Task requirements – The answer is the first line of the listing and every line after it through the one containing "sections.append(section((0, RADIUS), (RADIUS, RADIUS), 2))", exact, with pictures removed.

Records for the task –
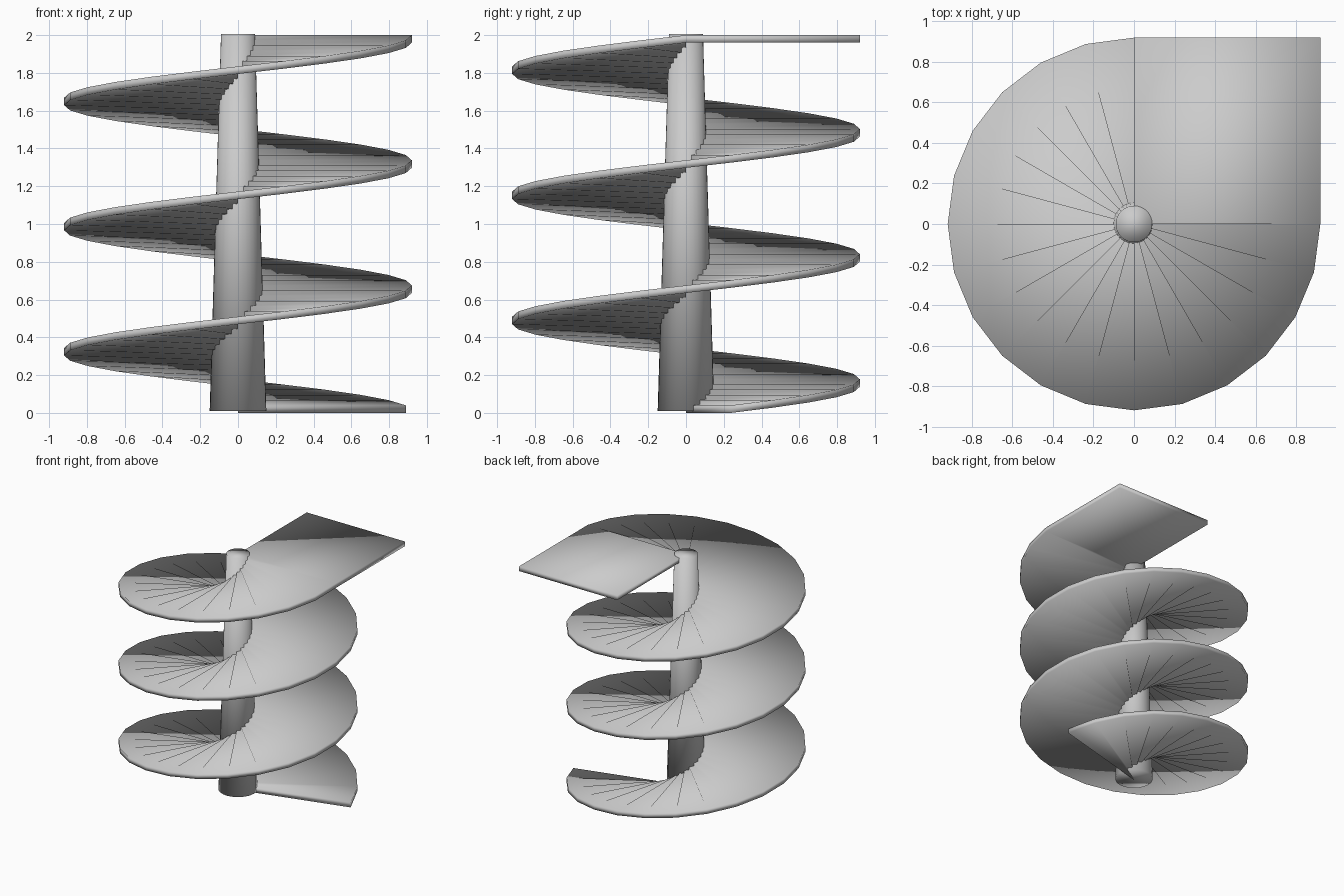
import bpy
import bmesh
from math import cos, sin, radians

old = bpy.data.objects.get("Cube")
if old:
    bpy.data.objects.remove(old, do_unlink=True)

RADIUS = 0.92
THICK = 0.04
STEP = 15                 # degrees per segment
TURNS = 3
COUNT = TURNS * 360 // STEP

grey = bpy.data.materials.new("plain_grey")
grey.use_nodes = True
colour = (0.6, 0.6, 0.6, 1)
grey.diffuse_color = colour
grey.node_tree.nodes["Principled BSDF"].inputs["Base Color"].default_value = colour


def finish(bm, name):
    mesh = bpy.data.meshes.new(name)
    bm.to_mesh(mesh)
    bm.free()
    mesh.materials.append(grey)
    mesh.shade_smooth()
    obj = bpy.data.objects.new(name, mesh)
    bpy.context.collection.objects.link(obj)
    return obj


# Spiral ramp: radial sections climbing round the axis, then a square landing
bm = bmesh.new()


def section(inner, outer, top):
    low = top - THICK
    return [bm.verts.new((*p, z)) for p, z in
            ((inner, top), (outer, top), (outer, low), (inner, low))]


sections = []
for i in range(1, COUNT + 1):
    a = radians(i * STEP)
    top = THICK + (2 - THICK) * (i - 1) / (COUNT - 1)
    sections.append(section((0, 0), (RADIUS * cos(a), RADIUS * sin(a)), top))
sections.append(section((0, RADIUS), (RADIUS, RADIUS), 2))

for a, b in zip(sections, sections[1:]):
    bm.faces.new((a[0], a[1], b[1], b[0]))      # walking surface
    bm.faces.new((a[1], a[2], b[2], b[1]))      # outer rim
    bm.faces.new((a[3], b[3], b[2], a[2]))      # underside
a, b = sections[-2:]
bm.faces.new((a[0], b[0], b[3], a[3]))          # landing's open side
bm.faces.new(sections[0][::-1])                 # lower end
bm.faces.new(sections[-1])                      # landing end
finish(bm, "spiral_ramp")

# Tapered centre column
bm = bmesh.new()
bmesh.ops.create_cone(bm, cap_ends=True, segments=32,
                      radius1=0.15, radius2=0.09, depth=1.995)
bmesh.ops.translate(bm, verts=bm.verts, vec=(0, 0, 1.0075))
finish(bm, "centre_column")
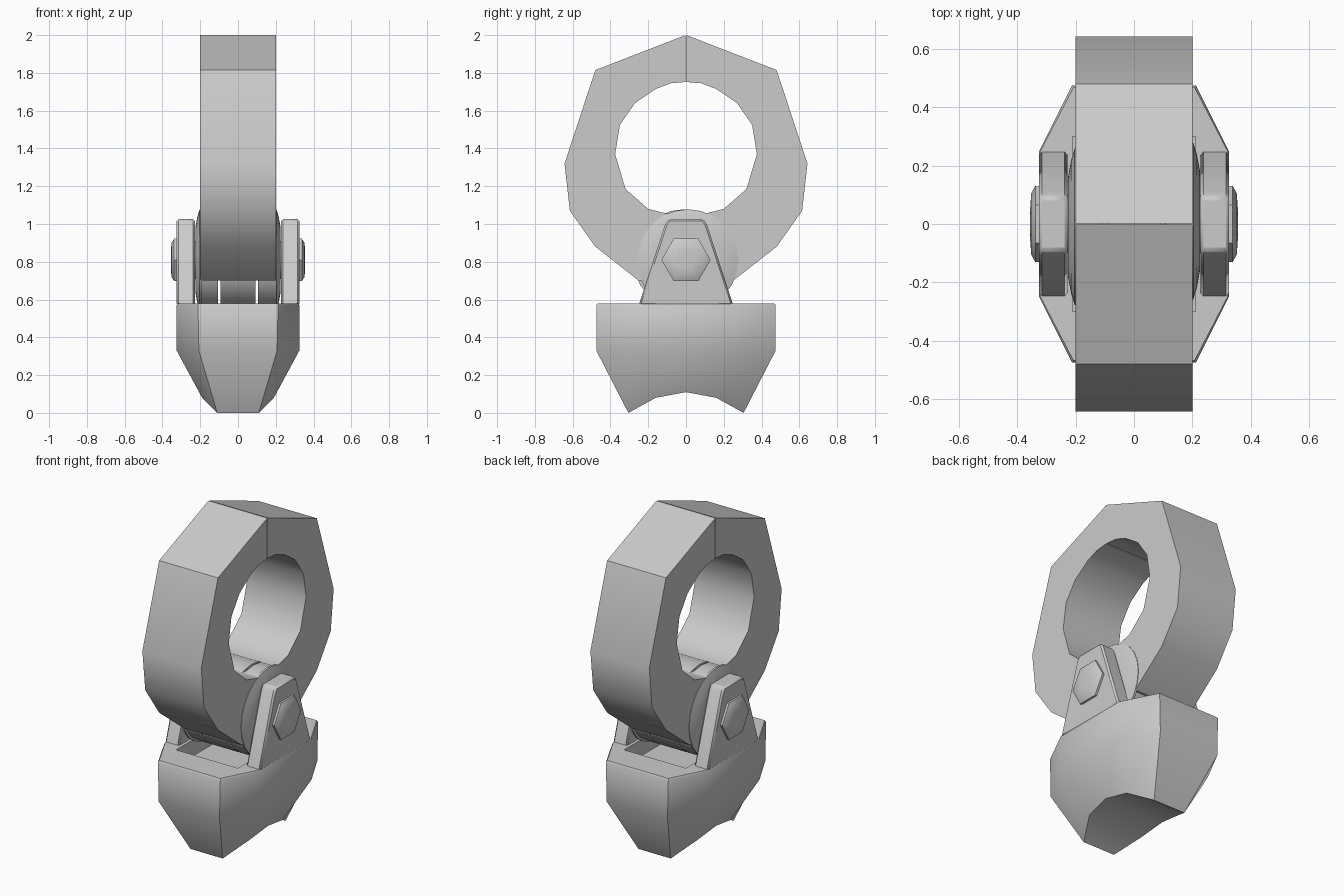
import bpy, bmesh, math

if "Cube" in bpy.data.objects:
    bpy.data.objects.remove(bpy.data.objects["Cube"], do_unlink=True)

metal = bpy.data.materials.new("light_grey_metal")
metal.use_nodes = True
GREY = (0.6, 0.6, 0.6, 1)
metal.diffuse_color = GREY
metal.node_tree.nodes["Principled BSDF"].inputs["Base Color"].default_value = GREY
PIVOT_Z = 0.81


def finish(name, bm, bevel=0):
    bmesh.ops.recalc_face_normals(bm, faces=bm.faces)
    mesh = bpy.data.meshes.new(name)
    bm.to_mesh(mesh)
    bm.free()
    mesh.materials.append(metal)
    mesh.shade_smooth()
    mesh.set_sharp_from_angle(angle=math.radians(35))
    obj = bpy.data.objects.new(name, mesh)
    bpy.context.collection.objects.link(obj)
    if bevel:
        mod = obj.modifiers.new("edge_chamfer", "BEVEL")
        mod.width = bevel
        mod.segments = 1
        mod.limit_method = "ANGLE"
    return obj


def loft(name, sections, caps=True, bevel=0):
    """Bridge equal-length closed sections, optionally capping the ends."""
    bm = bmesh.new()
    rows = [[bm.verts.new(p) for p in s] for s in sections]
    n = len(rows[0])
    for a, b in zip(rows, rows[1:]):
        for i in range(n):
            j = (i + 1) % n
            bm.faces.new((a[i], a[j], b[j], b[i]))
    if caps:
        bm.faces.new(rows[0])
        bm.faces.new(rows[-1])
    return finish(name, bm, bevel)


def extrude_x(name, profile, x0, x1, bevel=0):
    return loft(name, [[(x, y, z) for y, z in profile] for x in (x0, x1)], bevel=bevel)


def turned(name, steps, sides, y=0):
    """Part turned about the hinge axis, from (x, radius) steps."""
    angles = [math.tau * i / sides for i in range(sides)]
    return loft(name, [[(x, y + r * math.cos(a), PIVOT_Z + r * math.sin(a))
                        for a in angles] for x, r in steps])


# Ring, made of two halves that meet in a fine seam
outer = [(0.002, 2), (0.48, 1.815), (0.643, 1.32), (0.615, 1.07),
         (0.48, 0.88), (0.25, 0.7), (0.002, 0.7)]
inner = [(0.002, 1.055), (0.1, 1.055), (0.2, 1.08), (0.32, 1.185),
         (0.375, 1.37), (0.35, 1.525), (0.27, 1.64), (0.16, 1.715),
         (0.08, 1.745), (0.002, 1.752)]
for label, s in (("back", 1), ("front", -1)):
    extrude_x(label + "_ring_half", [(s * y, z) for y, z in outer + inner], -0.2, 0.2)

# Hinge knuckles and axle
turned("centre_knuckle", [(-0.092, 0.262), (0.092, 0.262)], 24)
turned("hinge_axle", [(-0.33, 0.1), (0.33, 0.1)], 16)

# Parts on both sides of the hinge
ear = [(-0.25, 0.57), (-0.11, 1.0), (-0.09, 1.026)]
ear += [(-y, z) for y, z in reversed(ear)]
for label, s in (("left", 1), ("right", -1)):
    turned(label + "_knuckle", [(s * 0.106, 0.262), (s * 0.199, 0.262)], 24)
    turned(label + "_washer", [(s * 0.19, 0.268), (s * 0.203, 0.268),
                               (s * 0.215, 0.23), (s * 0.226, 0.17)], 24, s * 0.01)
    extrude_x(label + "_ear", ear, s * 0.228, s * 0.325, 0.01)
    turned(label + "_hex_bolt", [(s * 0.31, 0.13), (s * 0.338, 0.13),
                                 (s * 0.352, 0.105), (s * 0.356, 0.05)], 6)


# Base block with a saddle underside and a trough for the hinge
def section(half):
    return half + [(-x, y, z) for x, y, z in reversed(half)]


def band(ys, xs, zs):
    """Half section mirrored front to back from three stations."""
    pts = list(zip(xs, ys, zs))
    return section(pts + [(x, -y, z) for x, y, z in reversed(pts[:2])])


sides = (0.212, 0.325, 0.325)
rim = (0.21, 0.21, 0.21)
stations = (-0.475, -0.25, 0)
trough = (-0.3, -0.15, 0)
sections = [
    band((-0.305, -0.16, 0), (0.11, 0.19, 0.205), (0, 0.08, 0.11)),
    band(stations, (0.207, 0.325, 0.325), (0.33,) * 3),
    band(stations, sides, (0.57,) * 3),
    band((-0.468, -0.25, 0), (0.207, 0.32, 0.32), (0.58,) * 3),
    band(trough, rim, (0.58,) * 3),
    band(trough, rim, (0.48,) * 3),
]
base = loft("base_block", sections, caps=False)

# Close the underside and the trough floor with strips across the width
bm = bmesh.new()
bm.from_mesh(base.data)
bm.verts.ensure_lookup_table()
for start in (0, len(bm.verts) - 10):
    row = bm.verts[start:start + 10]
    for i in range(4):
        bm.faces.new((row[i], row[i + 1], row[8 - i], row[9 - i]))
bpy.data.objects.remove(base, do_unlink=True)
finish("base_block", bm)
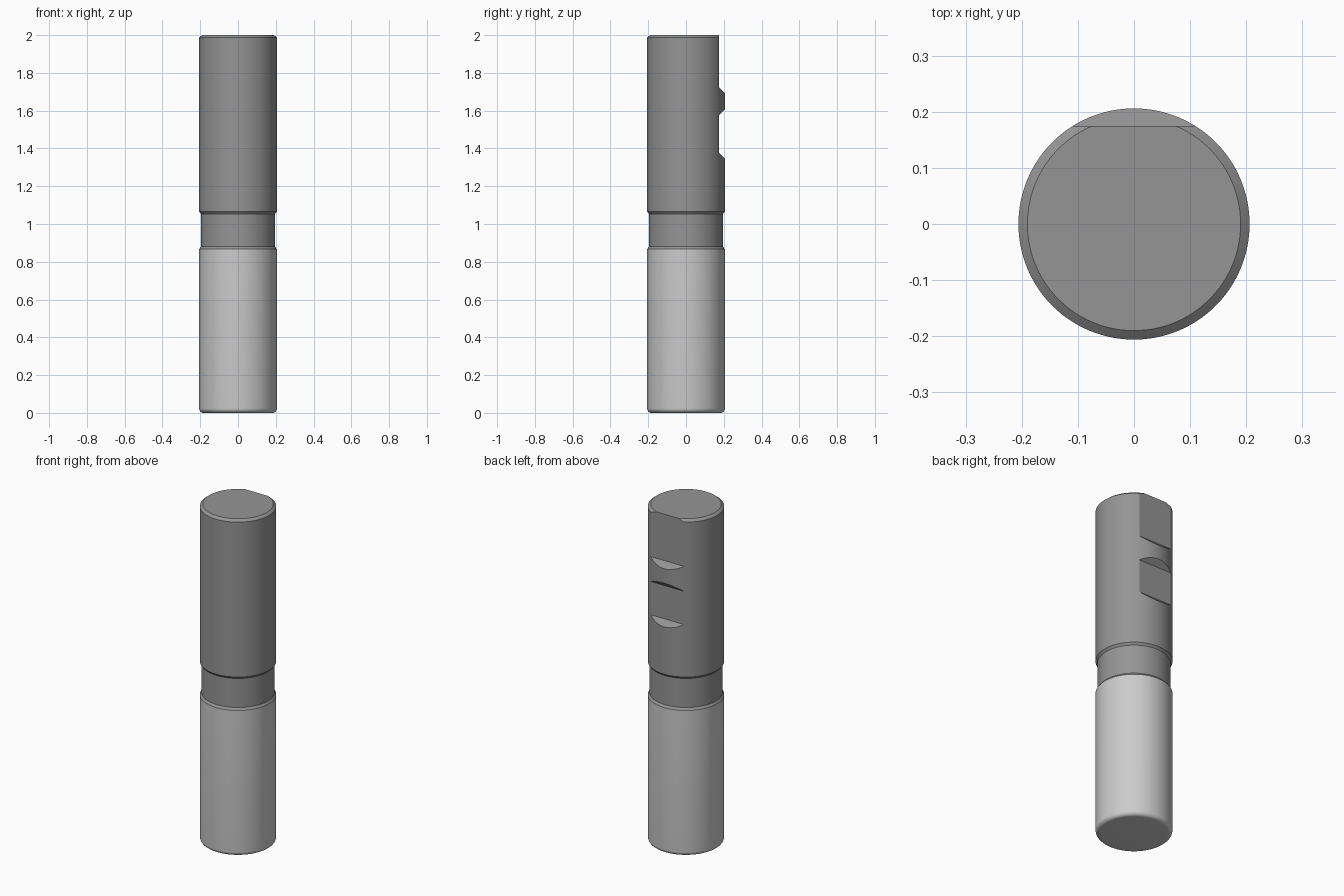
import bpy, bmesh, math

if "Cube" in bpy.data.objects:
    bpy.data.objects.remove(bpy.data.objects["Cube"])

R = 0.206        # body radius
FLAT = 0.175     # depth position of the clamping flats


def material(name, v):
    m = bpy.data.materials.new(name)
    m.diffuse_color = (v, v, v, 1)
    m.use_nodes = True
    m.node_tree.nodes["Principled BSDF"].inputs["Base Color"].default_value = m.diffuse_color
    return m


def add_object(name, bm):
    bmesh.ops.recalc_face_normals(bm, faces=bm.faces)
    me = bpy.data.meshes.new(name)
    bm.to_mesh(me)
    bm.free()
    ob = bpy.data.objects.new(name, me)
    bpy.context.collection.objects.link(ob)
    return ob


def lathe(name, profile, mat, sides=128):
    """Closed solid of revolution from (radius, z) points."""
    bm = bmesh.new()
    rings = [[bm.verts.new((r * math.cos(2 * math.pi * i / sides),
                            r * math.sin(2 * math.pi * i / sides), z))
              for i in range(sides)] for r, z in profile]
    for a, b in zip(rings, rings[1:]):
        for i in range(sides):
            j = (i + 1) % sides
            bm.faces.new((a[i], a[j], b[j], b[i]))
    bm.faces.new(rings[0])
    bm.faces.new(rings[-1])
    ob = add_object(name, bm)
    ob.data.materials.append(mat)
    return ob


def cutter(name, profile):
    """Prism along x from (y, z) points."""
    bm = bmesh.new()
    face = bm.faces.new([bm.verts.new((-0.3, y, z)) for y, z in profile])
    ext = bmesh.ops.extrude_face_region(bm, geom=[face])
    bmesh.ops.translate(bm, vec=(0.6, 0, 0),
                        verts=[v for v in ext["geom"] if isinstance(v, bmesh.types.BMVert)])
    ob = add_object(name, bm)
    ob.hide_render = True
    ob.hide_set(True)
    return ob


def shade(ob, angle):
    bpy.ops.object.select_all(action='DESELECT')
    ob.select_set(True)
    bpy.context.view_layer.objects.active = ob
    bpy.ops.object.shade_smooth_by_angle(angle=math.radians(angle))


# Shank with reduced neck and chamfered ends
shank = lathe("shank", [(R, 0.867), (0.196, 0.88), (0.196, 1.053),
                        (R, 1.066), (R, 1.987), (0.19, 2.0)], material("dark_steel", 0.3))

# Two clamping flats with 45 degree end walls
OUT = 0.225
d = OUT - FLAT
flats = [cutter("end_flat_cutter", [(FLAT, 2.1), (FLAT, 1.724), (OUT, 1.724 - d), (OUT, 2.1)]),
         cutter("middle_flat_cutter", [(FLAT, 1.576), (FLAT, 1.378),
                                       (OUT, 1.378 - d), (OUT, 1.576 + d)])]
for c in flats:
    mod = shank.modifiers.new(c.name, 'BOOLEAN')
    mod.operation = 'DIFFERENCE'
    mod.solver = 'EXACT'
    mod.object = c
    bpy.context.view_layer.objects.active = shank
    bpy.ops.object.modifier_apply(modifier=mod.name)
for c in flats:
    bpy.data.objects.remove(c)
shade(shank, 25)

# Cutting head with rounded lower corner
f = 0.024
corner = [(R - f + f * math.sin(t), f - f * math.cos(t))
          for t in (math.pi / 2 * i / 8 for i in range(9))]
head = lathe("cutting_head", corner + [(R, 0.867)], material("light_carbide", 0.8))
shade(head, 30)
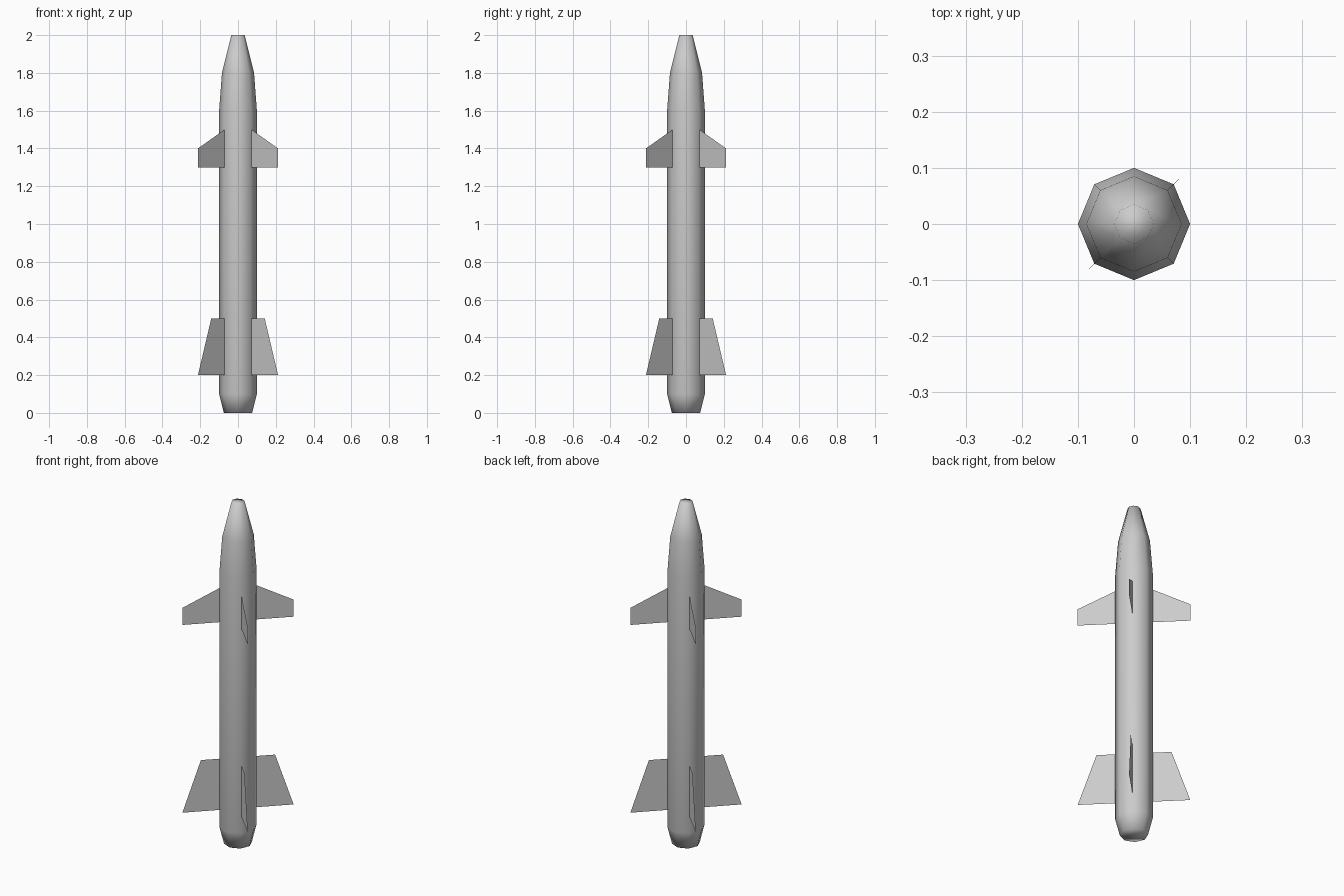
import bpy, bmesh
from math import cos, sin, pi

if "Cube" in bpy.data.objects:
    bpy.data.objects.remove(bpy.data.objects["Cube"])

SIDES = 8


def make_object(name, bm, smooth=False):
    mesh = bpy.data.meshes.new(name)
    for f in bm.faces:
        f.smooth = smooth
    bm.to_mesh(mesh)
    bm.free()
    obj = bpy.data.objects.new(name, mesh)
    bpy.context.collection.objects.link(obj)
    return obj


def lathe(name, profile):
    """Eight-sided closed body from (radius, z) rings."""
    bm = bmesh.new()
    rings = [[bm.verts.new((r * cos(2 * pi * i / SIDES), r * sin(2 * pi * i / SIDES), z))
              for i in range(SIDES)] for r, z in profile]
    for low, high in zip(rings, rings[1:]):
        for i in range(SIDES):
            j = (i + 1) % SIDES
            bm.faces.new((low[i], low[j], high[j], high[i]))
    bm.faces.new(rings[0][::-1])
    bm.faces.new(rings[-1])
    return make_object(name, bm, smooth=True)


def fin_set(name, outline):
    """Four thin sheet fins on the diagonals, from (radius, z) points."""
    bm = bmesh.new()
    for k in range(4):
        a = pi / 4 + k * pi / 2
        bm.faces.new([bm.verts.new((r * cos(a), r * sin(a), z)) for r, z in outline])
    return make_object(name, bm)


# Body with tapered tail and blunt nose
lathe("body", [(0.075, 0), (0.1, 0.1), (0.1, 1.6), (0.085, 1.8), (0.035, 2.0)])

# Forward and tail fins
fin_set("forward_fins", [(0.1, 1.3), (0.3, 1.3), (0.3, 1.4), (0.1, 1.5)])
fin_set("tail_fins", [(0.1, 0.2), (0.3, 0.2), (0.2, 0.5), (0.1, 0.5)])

Response to this task –
import bpy
import bmesh
from math import cos, sin, radians

old = bpy.data.objects.get("Cube")
if old:
    bpy.data.objects.remove(old, do_unlink=True)

RADIUS = 0.92
THICK = 0.04
STEP = 15                 # degrees per segment
TURNS = 3
COUNT = TURNS * 360 // STEP

grey = bpy.data.materials.new("plain_grey")
grey.use_nodes = True
colour = (0.6, 0.6, 0.6, 1)
grey.diffuse_color = colour
grey.node_tree.nodes["Principled BSDF"].inputs["Base Color"].default_value = colour


def finish(bm, name):
    mesh = bpy.data.meshes.new(name)
    bm.to_mesh(mesh)
    bm.free()
    mesh.materials.append(grey)
    mesh.shade_smooth()
    obj = bpy.data.objects.new(name, mesh)
    bpy.context.collection.objects.link(obj)
    return obj


# Spiral ramp: radial sections climbing round the axis, then a square landing
bm = bmesh.new()


def section(inner, outer, top):
    low = top - THICK
    return [bm.verts.new((*p, z)) for p, z in
            ((inner, top), (outer, top), (outer, low), (inner, low))]


sections = []
for i in range(1, COUNT + 1):
    a = radians(i * STEP)
    top = THICK + (2 - THICK) * (i - 1) / (COUNT - 1)
    sections.append(section((0, 0), (RADIUS * cos(a), RADIUS * sin(a)), top))
sections.append(section((0, RADIUS), (RADIUS, RADIUS), 2))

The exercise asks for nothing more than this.